« Reply #19 on: October 15, 2021, 12:50:04 PM »
It was a very useful tool in it's time - and thank you for writing it.

With more modern tools, I just think many who were born long after bootable CD's were a thing, don't realize that the initial burn is just the FIRST step to a daily-driver writable stick.

The new bootable usb stick is really a read-only virtual-cd, where it can function with that kind of layout (sce vs tce directories) with external storage and groking how to work in that environment, where to put external persistence and so forth.  Which works, but for some, this is a bit too nomadic and may not understand the whole TC groove or raison d'etre.

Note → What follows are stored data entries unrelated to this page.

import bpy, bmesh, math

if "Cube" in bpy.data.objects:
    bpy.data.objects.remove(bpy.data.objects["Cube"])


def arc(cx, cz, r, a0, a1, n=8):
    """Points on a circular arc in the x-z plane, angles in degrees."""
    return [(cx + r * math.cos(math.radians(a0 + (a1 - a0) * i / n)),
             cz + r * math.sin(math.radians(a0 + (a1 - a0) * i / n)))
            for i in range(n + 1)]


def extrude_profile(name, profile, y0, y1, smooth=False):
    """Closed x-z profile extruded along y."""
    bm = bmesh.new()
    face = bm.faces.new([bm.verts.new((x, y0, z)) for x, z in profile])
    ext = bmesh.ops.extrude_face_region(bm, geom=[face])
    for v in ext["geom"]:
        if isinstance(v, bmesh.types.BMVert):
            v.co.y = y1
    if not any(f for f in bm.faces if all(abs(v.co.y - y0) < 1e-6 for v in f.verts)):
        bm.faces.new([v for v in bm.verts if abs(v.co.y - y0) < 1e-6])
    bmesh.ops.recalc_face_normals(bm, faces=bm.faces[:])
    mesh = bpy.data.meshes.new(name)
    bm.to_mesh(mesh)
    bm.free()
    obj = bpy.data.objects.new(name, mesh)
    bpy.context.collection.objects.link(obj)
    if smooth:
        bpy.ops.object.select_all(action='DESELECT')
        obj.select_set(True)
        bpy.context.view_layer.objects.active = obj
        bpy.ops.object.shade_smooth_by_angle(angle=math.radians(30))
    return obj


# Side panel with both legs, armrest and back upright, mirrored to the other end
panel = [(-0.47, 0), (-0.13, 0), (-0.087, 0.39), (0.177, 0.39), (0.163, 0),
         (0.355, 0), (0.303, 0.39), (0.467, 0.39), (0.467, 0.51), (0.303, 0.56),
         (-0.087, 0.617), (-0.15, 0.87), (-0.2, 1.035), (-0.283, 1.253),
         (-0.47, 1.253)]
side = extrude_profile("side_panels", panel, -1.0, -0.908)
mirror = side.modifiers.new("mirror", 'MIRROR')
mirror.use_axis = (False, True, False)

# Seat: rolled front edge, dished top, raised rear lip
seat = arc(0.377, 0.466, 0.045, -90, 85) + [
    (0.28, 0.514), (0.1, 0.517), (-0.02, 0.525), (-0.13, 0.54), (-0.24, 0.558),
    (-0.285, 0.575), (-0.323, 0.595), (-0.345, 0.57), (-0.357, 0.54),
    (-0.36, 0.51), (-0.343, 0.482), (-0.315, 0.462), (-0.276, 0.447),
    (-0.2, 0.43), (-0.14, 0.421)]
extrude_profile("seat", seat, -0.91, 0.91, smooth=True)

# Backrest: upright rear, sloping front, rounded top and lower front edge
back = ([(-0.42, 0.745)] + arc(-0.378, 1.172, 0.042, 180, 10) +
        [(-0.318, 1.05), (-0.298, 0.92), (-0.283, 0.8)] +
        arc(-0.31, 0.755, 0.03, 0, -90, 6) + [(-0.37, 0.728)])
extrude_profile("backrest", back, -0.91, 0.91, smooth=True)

For most distro-hoppers, excited by the initial ability to boot, may miss the needed *secondary* step of using either the built-in installer program say from CorePlus - or temporarily downloading and running the tc-installer.tcz and running THAT to lay down the system properly a SECOND time to a different new stick, which allows for persistent storage and read/write as the daily driver.

At first, I think TC's total flexibility throws some for a loop - but stick with it, and the light-bulb goes off and the love begins. :)

« Last Edit: October 15, 2021, 12:52:16 PM by PDP-8 »
That's a UNIX book! - cool  -- Garth